Albert Einstein, Between Theorems, creativity, Dialogue of the Carmelites, Jim Dolan, Kalamazoo, Melody S. Owens, Nathan Lane, pause, Pinter, play, Poulenc, rests, timing, Western Michigan University, work life balance
On the “technology” campus of Western Michigan University in Kalamazoo, there is a sculpture of Albert Einstein playing Frisbee. By Montana artist Jim Dolan, this wonderfully jagged golden work is called “Between Theorems,” and depicts the great physicist in a moment of play, about to throw, or perhaps catch, a Frisbee. The statue is light and the figure of Einstein seems nearly airborne with delight, the wind blowing his famously tousled hair. Photographs of Einstein frequently make him look eccentric, and his work seems, to this non-scientist, nearly impenetrable, serious and weighty. Dolan’s sculpture amazes as it reminds us that everyone, however great, needs to take a moment and have a little fun.
Is taking a rest from ponderous work merely a question of refreshment?
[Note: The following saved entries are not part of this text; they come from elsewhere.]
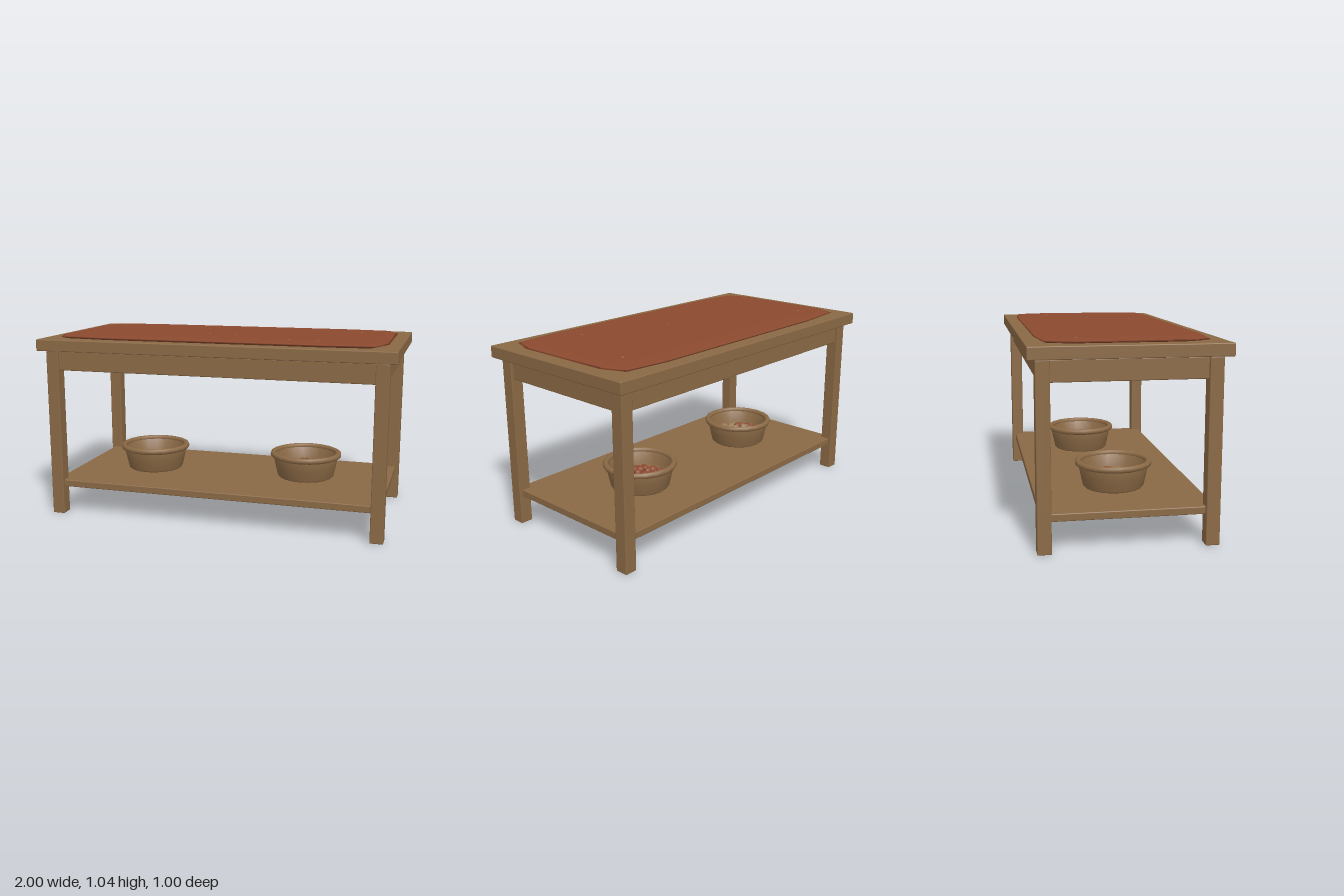
import * as THREE from 'three';
import { RoundedBoxGeometry } from 'three/addons/geometries/RoundedBoxGeometry.js';

const material = (name, color, side = THREE.FrontSide) => {
  const m = new THREE.MeshStandardMaterial({ color, side });
  m.name = name;
  return m;
};

export function createModel() {
  const model = new THREE.Group();
  model.name = 'workTable';
  const wood = material('wood', 0x8a6945);
  const clay = material('redClay', 0x8b4a2f);
  const tan = material('tanStone', 0x9a7d58);

  const add = (parent, name, geometry, mat, x = 0, y = 0, z = 0) => {
    const mesh = new THREE.Mesh(geometry, mat);
    mesh.name = name;
    mesh.position.set(x, y, z);
    parent.add(mesh);
    return mesh;
  };

  // Board given by its full size and its bottom height, with softened edges
  const board = (name, w, h, d, x, bottom, z) =>
    add(model, name, new RoundedBoxGeometry(w, h, d, 2, 0.005), wood, x, bottom + h / 2, z);

  // Table frame
  board('tableTop', 2, 0.065, 1, 0, 0.96, 0);
  board('shelf', 1.88, 0.04, 0.88, 0, 0.16, 0);
  for (const s of [-1, 1]) {
    for (const t of [-1, 1]) board('leg', 0.072, 0.956, 0.072, s * 0.925, 0, t * 0.424);
    board('longApron', 1.84, 0.11, 0.04, 0, 0.846, s * 0.424);
    board('sideApron', 0.04, 0.11, 0.84, s * 0.925, 0.846, 0);
  }

  // Thin domed slab on the top: rings of a chamfered outline
  const corner = [[0.935, 0.285], [0.885, 0.41], [0.63, 0.435]];
  const back = [...corner].reverse();
  const outline = [
    ...corner, ...back.map(([x, z]) => [-x, z]),
    ...corner.map(([x, z]) => [-x, -z]), ...back.map(([x, z]) => [x, -z]),
  ];
  const rings = [[0.95, 1.022], [1, 1.033], [0.985, 1.037], [0.92, 1.04], [0.6, 1.041]];
  const n = outline.length, pos = [], index = [];
  for (const [s, y] of rings) for (const [x, z] of outline) pos.push(x * s, y, z * s);
  for (let r = 0; r < rings.length - 1; r++) {
    for (let i = 0; i < n; i++) {
      const a = r * n + i, b = r * n + (i + 1) % n;
      index.push(a, a + n, b, b, a + n, b + n);
    }
  }
  const last = (rings.length - 1) * n;
  pos.push(0, 1.042, 0, 0, 1.022, 0);
  for (let i = 0; i < n; i++) {
    const j = (i + 1) % n;
    index.push(last + i, rings.length * n, last + j, i, j, rings.length * n + 1);
  }
  const slab = new THREE.BufferGeometry();
  slab.setAttribute('position', new THREE.Float32BufferAttribute(pos, 3));
  slab.setIndex(index);
  slab.computeVertexNormals();
  add(model, 'claySlab', slab, clay);

  // Tiny grains just breaking through the slab
  const grain = new THREE.SphereGeometry(0.009, 8, 6);
  for (const [x, z] of [[-0.77, -0.24], [0.73, -0.23], [0.06, 0.1], [-0.1, 0.1], [0.4, 0.26], [0.56, 0.27]])
    add(model, 'grain', grain, tan, x, 1.034, z);

  // Bowls: tapered wall with a rolled rim, holding a heap of pebbles
  const bowlProfile = [
    [0, 0], [0.158, 0], [0.166, 0.008], [0.18, 0.07], [0.192, 0.13],
    [0.178, 0.13], [0.166, 0.07], [0.15, 0.03], [0, 0.03],
  ].map(([r, y]) => new THREE.Vector2(r, y));
  const bowlGeometry = new THREE.LatheGeometry(bowlProfile, 20);
  const rimGeometry = new THREE.TorusGeometry(0.193, 0.017, 8, 20).rotateX(Math.PI / 2);
  const pebbleGeometry = new THREE.SphereGeometry(0.024, 10, 8);

  const bowl = (name, x, z, pick) => {
    const group = new THREE.Group();
    group.name = name;
    group.position.set(x, 0.2, z);
    model.add(group);
    add(group, 'bowlWall', bowlGeometry, wood);
    add(group, 'bowlRim', rimGeometry, wood, 0, 0.134, 0);
    for (let i = 0; i < 26; i++) {
      const r = 0.13 * Math.sqrt((i + 0.5) / 26), a = i * 2.4;
      const p = add(group, 'pebble', pebbleGeometry, pick(i), r * Math.cos(a), 0.085 - r * 0.27, r * Math.sin(a));
      p.scale.set(0.9 + (i % 3) * 0.12, 0.8 + (i % 2) * 0.15, 0.9 + (i % 4) * 0.08);
    }
  };
  bowl('stoneBowl', -0.49, 0, i => (i % 4 === 1 ? clay : tan));
  bowl('clayBowl', 0.445, -0.045, () => clay);

  return model;
}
Is important work achieved because time was taken for respite? Is the most essential aspect of the much desired “work-life balance” a question of timing?
Timing. Whenever I see Nathan Lane on the stage, I experience comic timing at its finest, innate and effortless in this brilliantly funny actor. A moment of modest humor can become hilarious with the expert placement of a pause. Pinter’s famous ellipses, in his caustic and austere plays, are so rhythmically important to the landscape of the dramas that they are laid out like a musical score, notated and specified. And rests are basic architecture in music, and intensity is often heightened by their placement. At the end of Poulenc’s Dialogue of the Carmelites, in the chilling scene of the sisters’ execution, one by one they walk offstage while singing a “Salve Regina”, the music punctuated by the harsh and abrupt sound of the guillotine blade falling again and again. As Blanche joins the sisters at the end and is herself murdered, there follows a moment of utter silence, written into the score. The mounting horror of what we have just heard and seen is fully realized only in that powerful silence.
In both comedy and tragedy, rests have their employ; in human lives too. Great artists and thinkers seem to have understood all along the primacy of silence, of rest, of reflection, of play. Resting and playing may not be the same thing, but there is magic in the pause. It is the season of hurly-burly; take an occasional break from the visual and aural noise around you, and breathe, listen, play. Perhaps you too will have a thought that will change the world.